Rings may need to be spread out more than previously to allow space between the rings for free movement of people and to ensure that those in adjacent rings are not too close to each other.

Indoor venues may need to have more space around rings to ensure there is adequate space and a separate entrance and exit should be encouraged,

Is your proposed venue therefore large enough to accommodate the above and any other special requirements?

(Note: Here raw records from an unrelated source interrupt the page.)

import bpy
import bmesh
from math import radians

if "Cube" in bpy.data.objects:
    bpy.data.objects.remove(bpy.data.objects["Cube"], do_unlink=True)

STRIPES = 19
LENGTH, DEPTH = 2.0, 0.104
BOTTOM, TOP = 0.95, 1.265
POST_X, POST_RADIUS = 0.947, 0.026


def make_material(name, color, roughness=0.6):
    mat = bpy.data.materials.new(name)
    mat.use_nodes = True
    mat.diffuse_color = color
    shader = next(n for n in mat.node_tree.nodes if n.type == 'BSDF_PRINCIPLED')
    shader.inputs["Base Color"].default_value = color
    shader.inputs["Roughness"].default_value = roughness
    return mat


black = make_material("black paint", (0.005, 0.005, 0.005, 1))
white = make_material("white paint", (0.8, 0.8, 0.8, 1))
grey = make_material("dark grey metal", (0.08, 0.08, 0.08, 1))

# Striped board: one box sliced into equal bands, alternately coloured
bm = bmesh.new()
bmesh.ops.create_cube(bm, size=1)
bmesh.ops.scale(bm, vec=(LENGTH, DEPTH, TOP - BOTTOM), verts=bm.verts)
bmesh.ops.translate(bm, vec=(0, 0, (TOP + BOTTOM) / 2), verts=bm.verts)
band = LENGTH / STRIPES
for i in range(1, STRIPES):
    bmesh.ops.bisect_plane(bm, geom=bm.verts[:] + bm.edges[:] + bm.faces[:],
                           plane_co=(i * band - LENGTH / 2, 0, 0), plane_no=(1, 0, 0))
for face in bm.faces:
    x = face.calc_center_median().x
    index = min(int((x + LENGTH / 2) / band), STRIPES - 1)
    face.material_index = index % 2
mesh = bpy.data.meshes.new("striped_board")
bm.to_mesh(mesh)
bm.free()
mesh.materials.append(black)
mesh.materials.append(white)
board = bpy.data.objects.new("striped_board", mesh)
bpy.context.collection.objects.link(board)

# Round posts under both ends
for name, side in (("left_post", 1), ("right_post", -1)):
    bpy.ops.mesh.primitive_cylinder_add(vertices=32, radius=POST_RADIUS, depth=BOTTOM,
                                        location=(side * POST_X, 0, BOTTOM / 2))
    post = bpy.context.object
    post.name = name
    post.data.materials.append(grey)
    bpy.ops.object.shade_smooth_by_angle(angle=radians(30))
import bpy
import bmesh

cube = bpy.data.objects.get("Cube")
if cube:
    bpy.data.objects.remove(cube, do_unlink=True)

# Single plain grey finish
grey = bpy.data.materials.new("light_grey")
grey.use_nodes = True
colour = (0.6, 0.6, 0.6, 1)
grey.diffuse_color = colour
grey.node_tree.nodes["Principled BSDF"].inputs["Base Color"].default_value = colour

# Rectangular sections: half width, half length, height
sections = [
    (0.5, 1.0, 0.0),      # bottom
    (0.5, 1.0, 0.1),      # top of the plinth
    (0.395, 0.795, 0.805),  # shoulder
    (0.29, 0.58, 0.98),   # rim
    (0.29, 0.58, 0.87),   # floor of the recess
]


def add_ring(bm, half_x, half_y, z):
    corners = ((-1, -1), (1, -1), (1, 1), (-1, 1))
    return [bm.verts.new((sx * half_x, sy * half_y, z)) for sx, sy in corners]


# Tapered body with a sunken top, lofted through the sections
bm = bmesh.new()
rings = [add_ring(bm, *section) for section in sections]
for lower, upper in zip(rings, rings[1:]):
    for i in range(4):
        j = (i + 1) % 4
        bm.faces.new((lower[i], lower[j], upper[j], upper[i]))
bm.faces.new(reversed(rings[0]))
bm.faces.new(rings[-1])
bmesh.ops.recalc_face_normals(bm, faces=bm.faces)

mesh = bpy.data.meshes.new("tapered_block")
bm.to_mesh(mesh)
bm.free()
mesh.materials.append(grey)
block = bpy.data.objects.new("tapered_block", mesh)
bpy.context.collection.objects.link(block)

Schedule of events
It is not necessary for any activity to schedule a full range of classes and therefore societies should consider carefully which classes/stakes to schedule to ensure the event is of a manageable size, taking into consideration any additional health and safety requirements. A statement must be included in all schedules to state that if a competitor, or anyone in their household, has Covid-19-related symptoms or has tested positive for Covid-19, they must not attend the event.
Veterinary cover
For those events that do not have on-site veterinary cover, liaison must be undertaken with the on-call veterinary practice to ensure it is able to provide the required cover.
If a judge has been contracted for a future show/event and is no longer willing to officiate due to concerns relating to Covid-19, their age or health, the contract should be cancelled and a new judge appointed. It must be acknowledged that everyone’s circumstances are different and therefore The Kennel Club will not take any action against a judge not fulfilling their appointment in these circumstances.
Officials' meals
Hospitality and catering arrangements for judges, officials and stewards should be reviewed in line with relevant Covid-19 and food safety guidelines. If meals are being served, appropriate PPE should be worn by those serving.

Running a seminar

Societies and clubs are invited to run seminars in order for judges to meet the criteria and move further along the judging process. 

A list of accredited instructors and presenters can be found below.

Obedience accredited judges and trainers



Phone number and email

Ms Kay Allen

Plymouth, Devon 


Mrs Sue Garner

Fordingbridge, Hants

01725 511 117

Mrs Ellen Herries

Heathhall, Dumfries


Mr Richard Kebble

Heacham, Norfolk

07802 737 867
01485 779588

Mrs Kate McCartney

Lisburn, County Antrim

02892 622 992

Mr Michael McCartney

Lisburn, County Antrim

02892 622 992

Mrs Carole Patrick

Dumfries, Scotland

01387 259 783

Mr Bryan Luckock

Burton-On-Trent, Staffordshire


Ms Annette Benoist

Newcastle upon Tyne, Tyne and Wear

07702 469743

Mrs Hazel Troth

Diss, Norfolk

07708 028023

01379 669 026